ROCHESTER, N.Y. (WROC) — Help is on the way to fight the COVID-19 pandemic locally.

That was the message from state and county leaders Wednesday as Lt. Gov. Brian Benjamin joined Monroe County Executive Adam bello at the Carter Street Recreation Center in Rochester to update residents on the COVID-19 pandemic, announce incoming support teams, and encourage vaccination.

The lieutenant governor said 13 teams of National Guard members will be coming to Monroe County to assist with COVID-19 support, including helping in hospitals and with local vaccination efforts. Lt. Gov. Benjamin said the 13 teams are two-unit groups of medically trained professionals.

“These are EMT-trained National Guard members,” Lt. Gov. Benjamin said. “We are prepared to bring in more who don’t have EMT experience, but may be able to help.”

According to the lieutenant governor, the 26 National Guard members being deployed to Rochester represents the biggest deployment group for any region currently being activated in regards to COVID-19 purposes in New York state.

“We are looking into having more folks from the National Guard to help with the staffing shortages, but we will see how it plays out,” Lt. Gov. Benjamin said. “This is not a one-size fits all approach.”

There’s been a recent surge of COVID-19 in the Rochester region, as County Executive Bello declared a state of emergency Tuesday for the second time during the pandemic.

“Our numbers are too high here in Monroe County,” Bello said at Wednesday’s press conference with the lieutenant governor. “Today we are reporting an additional 624 cases in Monroe County. Yesterday I announced a state of emergency because we are in a state of emergency. I need the public’s help; wear a mask, go get vaccinated.”

The new state of emergency was instituted due to rapidly rising COVID-19 hospitalizations throughout the Finger Lakes region, Bello said Tuesday. According to the New York State Department of Health, the Finger Lakes region currently has 462 COVID-19 patients in the hospital, the highest it has been since February 5, 2021 (483).

“Of those people hospitalized with COVID-19, 60% are not vaccinated,” Bello said. “82% of those on ventilators are not vaccinated.

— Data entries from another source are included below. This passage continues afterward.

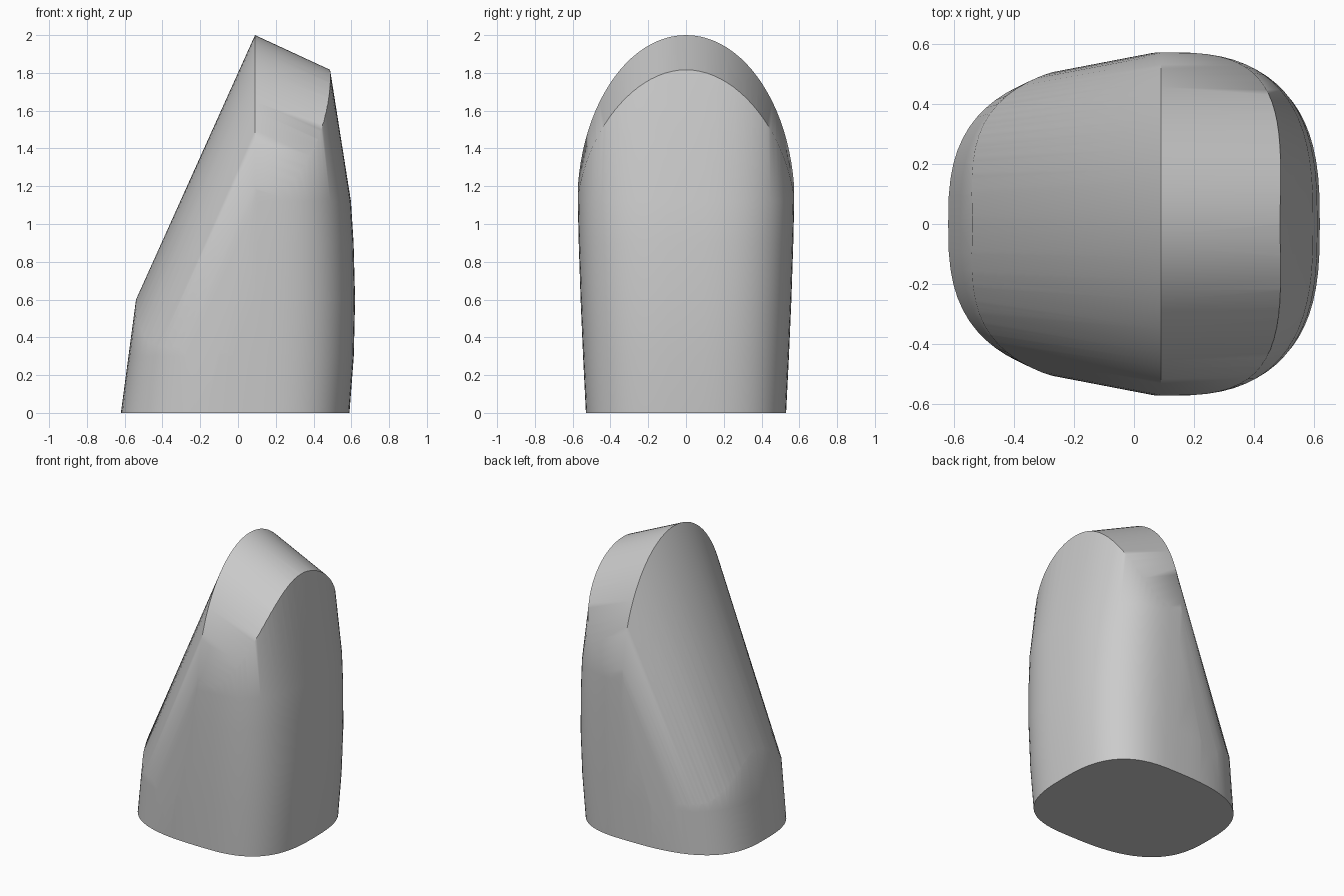
import bpy, bmesh, math

if "Cube" in bpy.data.objects:
    bpy.data.objects.remove(bpy.data.objects["Cube"])


def loft(name, rings):
    """Closed solid through a list of equal-length rings."""
    bm = bmesh.new()
    rows = [[bm.verts.new(p) for p in ring] for ring in rings]
    n = len(rows[0])
    for a, b in zip(rows, rows[1:]):
        for i in range(n):
            j = (i + 1) % n
            bm.faces.new((a[i], a[j], b[j], b[i]))
    bm.faces.new(rows[0][::-1])
    bm.faces.new(rows[-1])
    bmesh.ops.recalc_face_normals(bm, faces=bm.faces)
    mesh = bpy.data.meshes.new(name)
    bm.to_mesh(mesh)
    bm.free()
    obj = bpy.data.objects.new(name, mesh)
    bpy.context.collection.objects.link(obj)
    return obj


def plan_ring(z, left, right, width, sides=72, power=2.8, mid=0.1):
    """Rounded-square outline, widest at x = mid."""
    ring = []
    for i in range(sides):
        t = 2 * math.pi * i / sides
        c, s = math.cos(t), math.sin(t)
        reach = right - mid if c > 0 else mid - left
        ring.append((mid + reach * math.copysign(abs(c) ** (2 / power), c),
                     width * math.copysign(abs(s) ** (2 / power), s), z))
    return ring


def arch_ring(x, top, scale, steps=48):
    """Half-ellipse arch with straight legs, standing across the x axis."""
    half, rise = 0.576 * scale, 0.9
    ring = [(x, half, -4)]
    for i in range(steps + 1):
        t = math.pi * i / steps
        ring.append((x, half * math.cos(t), top - rise + rise * math.sin(t)))
    return ring + [(x, -half, -4)]


# Body: upright rounded block (z, left, right, half width)
body = loft("body", [plan_ring(*r) for r in (
    (0, -0.62, 0.59, 0.53), (0.3, -0.58, 0.613, 0.545),
    (0.6, -0.54, 0.62, 0.558), (0.9, -0.51, 0.612, 0.568),
    (1.12, -0.49, 0.598, 0.573), (1.82, -0.42, 0.487, 0.573),
    (2.1, -0.40, 0.443, 0.573))])

# Envelope: arch swept down a steep slope and a shallow one
envelope = loft("arch_envelope", [
    arch_ring(-0.81, 0.0, 0.70), arch_ring(0.09, 2.0, 1.0),
    arch_ring(0.75, 1.695, 0.99)])
envelope.hide_render = True

cut = body.modifiers.new("arched_top", 'BOOLEAN')
cut.operation = 'INTERSECT'
cut.solver = 'EXACT'
cut.object = envelope
bpy.context.view_layer.objects.active = body
body.select_set(True)
bpy.ops.object.modifier_apply(modifier=cut.name)
bpy.data.objects.remove(envelope)

# Plain grey finish
grey = bpy.data.materials.new("grey")
grey.diffuse_color = (0.6, 0.6, 0.6, 1)
grey.use_nodes = True
grey.node_tree.nodes["Principled BSDF"].inputs["Base Color"].default_value = grey.diffuse_color
body.data.materials.clear()
body.data.materials.append(grey)
bpy.ops.object.shade_smooth_by_angle(angle=math.radians(40))
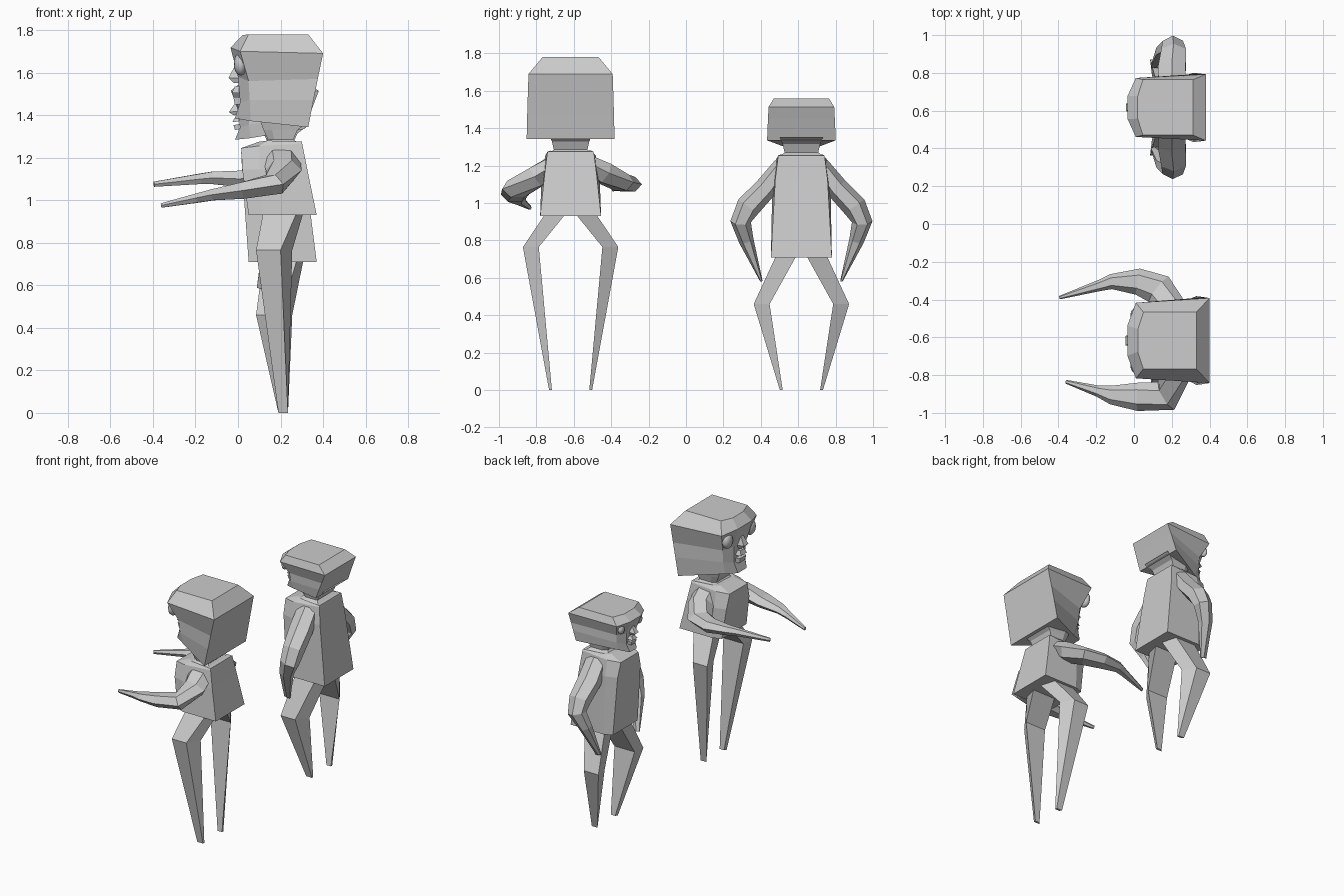
import bpy, bmesh, math
from mathutils import Vector

if "Cube" in bpy.data.objects:
    bpy.data.objects.remove(bpy.data.objects["Cube"])


def loft(name, rings):
    """Skin equal-sized rings of points and cap both ends."""
    bm = bmesh.new()
    vs = [[bm.verts.new(p) for p in r] for r in rings]
    n = len(rings[0])
    for a, b in zip(vs, vs[1:]):
        for i in range(n):
            j = (i + 1) % n
            bm.faces.new((a[i], a[j], b[j], b[i]))
    bm.faces.new(vs[0])
    bm.faces.new(vs[-1][::-1])
    bmesh.ops.recalc_face_normals(bm, faces=bm.faces)
    me = bpy.data.meshes.new(name)
    bm.to_mesh(me)
    bm.free()
    ob = bpy.data.objects.new(name, me)
    bpy.context.collection.objects.link(ob)
    return ob


def sym(half, yc):
    """Close a half outline (x, half width, z) by mirroring it about y = yc."""
    return [(x, yc + w, z) for x, w, z in half] + [(x, yc - w, z) for x, w, z in half[::-1]]


def limb(name, path, ref, sides=6):
    """Tapered tube; path rows are (x, y, z, radius across, radius along ref)."""
    c = [Vector(p[:3]) for p in path]
    rings = []
    for i, p in enumerate(path):
        t = (c[min(i + 1, len(c) - 1)] - c[max(i - 1, 0)]).normalized()
        v = Vector(ref)
        v = (v - t * v.dot(t)).normalized()
        u = t.cross(v)
        rings.append([c[i] + u * p[3] * math.cos(k * math.tau / sides)
                      + v * p[4] * math.sin(k * math.tau / sides) for k in range(sides)])
    return loft(name, rings)


# Head outline rings, top to chin: face edge, temple, back corner
HEAD = [
    [(.02, .06, 1.775), (.05, .15, 1.78), (.33, .15, 1.78)],
    [(-.035, .08, 1.717), (.01, .20, 1.70), (.40, .225, 1.69)],
    [(.0, .07, 1.58), (.05, .13, 1.56), (.375, .229, 1.57)],
    [(.01, .06, 1.46), (.055, .12, 1.47), (.355, .232, 1.47)],
    [(-.015, .05, 1.385), (.06, .085, 1.372), (.33, .235, 1.343)],
]
# Small face parts: nose, upper lip, lower lip
FACE = {
    "nose": [[(-.01, .012, 1.64), (.03, .02, 1.64)], [(-.045, .025, 1.575), (.03, .04, 1.575)],
             [(-.02, .02, 1.55), (.03, .03, 1.55)]],
    "upper_lip": [[(-.015, .02, 1.535), (.03, .05, 1.535)], [(-.028, .035, 1.505), (.03, .06, 1.505)]],
    "lower_lip": [[(-.022, .035, 1.485), (.03, .05, 1.485)], [(-.015, .03, 1.45), (.03, .05, 1.45)]],
}


def figure(tag, yc, hip, knee, top, head_map, neck_low, eye_scale):
    # Head and face
    loft(tag + "_head", [sym([head_map(*p) for p in r], yc) for r in HEAD])
    for name, rings in FACE.items():
        loft(f"{tag}_{name}", [sym([head_map(*p) for p in r], yc) for r in rings])
    # Eyes
    for s in (-1, 1):
        x, w, z = head_map(.012, .13, 1.64)
        bpy.ops.mesh.primitive_uv_sphere_add(segments=12, ring_count=8, radius=1,
                                             location=(x, yc + s * w, z))
        eye = bpy.context.object
        eye.name = tag + "_eye"
        eye.scale = [v * eye_scale for v in (.032, .045, .054)]
        bpy.ops.object.shade_smooth()
    # Neck
    loft(tag + "_neck", [sym(r, yc) for r in (
        [(.10, .09, neck_low + .10), (.15, .11, neck_low + .10), (.33, .115, neck_low + .08)],
        [(.12, .08, neck_low + .045), (.16, .10, neck_low + .045), (.28, .10, neck_low + .045)],
        [(.14, .07, neck_low), (.17, .09, neck_low), (.26, .09, neck_low)],
        [(.12, .09, neck_low - .02), (.16, .12, neck_low - .02), (.29, .12, neck_low - .02)])])
    # Torso
    loft(tag + "_torso", [sym(r, yc) for r in (
        [(.10, .08, top), (.14, .11, top + .005), (.30, .123, top)],
        [(.015, .10, top - .03), (.10, .135, top - .02), (.302, .125, top - .01)],
        [(.02, .13, top - .13), (.10, .155, top - .13),
         (.302 + .068 * .12 / (top - hip), .14, top - .13)],
        [(.05, .14, hip), (.11, .163, hip), (.37, .163, hip)])])
    # Legs: hip, knee, foot
    for s in (-1, 1):
        ring = lambda z, x0, xo, xi, wo, wi: [(x0, yc + s * wo, z), (xo, yc + s * wo, z),
                                              (xi, yc + s * wi, z), (x0 + .01, yc + s * wi, z)]
        loft(tag + "_leg", [ring(hip + .02, .12, .28, .31, .13, .02),
                            ring(knee, .085, .20, .255, .255, .170),
                            ring(0, .19, .235, .235, .115, .100)])


figure("tall", -.617, .93, .765, 1.275, lambda x, w, z: (x, w, z), 1.285, 1)


def small_head(x, w, z):
    drop = .07 * max(0, 1 - x / .33) * (1.78 - z) / .4
    return x * .95, w * (.78 if z < 1.75 else .98), 1.335 + (z - 1.343) * .515 - drop


figure("short", .617, .71, .46, 1.255, small_head, 1.27, .6)

# Tall figure's arms, reaching forward
limb("tall_arm_near", [
    (.20, -.69, 1.22, .09, .05), (.215, -.80, 1.14, .085, .065), (.17, -.91, 1.075, .085, .055),
    (.02, -.915, 1.045, .075, .045), (-.12, -.905, 1.025, .05, .03),
    (-.19, -.885, 1.01, .03, .025), (-.36, -.835, .975, .01, .012)], (0, 0, 1))
limb("tall_arm_far", [
    (.20, -.54, 1.22, .09, .05), (.19, -.44, 1.16, .085, .065), (.13, -.345, 1.11, .085, .05),
    (.02, -.305, 1.10, .07, .045), (-.12, -.305, 1.105, .04, .034),
    (-.18, -.325, 1.10, .03, .028), (-.395, -.39, 1.075, .009, .014)], (0, 0, 1))

# Short figure's arms, hanging with bent elbows
for s in (-1, 1):
    limb("short_arm", [(x, .617 + s * w, z, a, b) for x, w, z, a, b in (
        (.20, .10, 1.20, .05, .08), (.20, .19, 1.08, .06, .085), (.21, .285, .98, .065, .075),
        (.205, .325, .90, .055, .065), (.16, .295, .80, .04, .05), (.11, .215, .585, .007, .025))],
        (1, 0, 0))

If you are not vaccinated, you are six to eight times more likely be hospitalized with COVID and nine times more likely to be on a ventilator.”

Additionally, Monroe County is seeing its highest new daily case amounts, and seven-day average positivity rates since early January of this year.

“Gov. Kathy Hochul and I are monitoring this very closely,” Lt. Gov. Benjamin said. “We will use a scalpel, not a hammer to do so.”

Bello said under Phase I of the state of emergency: 

  • A facemask will be required in county facilities
  • A work from home policy for county employees able to do so
  • The county is encouraging local government, public and private sectors to do the same
  • The county also wants to expand rapid test in the area and will provide 750,000 rapid at-home testing kits for county residents

The county executive said the state of emergency will stay in place until hospitalizations are stabilized. Bello said if the region does not start improving with numbers, Phase II of the state of emergency will be declared, which will start looking into vaccinations and testing requirements.

Despite the rising cases and hospitalizations, and the new state of emergency, the county executive said he’s hopeful the tide will turn.

“I will never give up on this community, Bello said. “We can flatten the curve and we can do it together.”

According to the Monroe County Department of Public Health Monday, 485,419 county residents are fully vaccinated, with 531,769 who have received at least one vaccine dose — 82.2% of the county population.

“We have a lot of work to do,” Lt. Gov. Benjamin said. “One of the things I’m doing is going around the state to encourage parents and our next generation to get vaccinated. It is our main weapon.”

Gov. Kathy Hochul announced an executive order Friday aimed at boosting hospital capacity ahead of a potential winter spike in COVID-19 cases. Hochul’s order allows the state health department to limit non-essential surgeries, if needed, to ensure capacity.

Bello said Tuesday that was having discussions with the governor on how this executive order will impact Monroe County, and said he would discuss the possibility of requesting assistance from the National Guard to address staffing shortages in hospitals.

The response that National Guard teams would be deployed locally came just 24 hours later.

Gov. Hochul said the order also will allow the state to acquire critical supplies more quickly. The move comes amid growing concerns about hospital beds and staffing — as well as a new concerning coronavirus variant, omicron.

WHO officials said Monday that the global risk from the omicron variant is “very high” based on the early evidence, saying the mutated coronavirus could lead to surges with “severe consequences.” As of Wednesday morning, there were no confirmed cases of omicron in New York or the U.S.

The local health commissioner said the delta variant is the more immediate concern for Monroe County.

“We know delta is here, and it’s here in force,” Dr. Mendoza. “We know who’s eligible to get the booster, should get the booster. We know there is waning efficacy, and a booster will help a further increase in hospitalizations. Let’s focus on what we can control. We know delta is here so rather worry about things that are our of our control, I think it’s prudent to manage what we can.”


Check back with News 8 WROC as we will continue to update this developing story.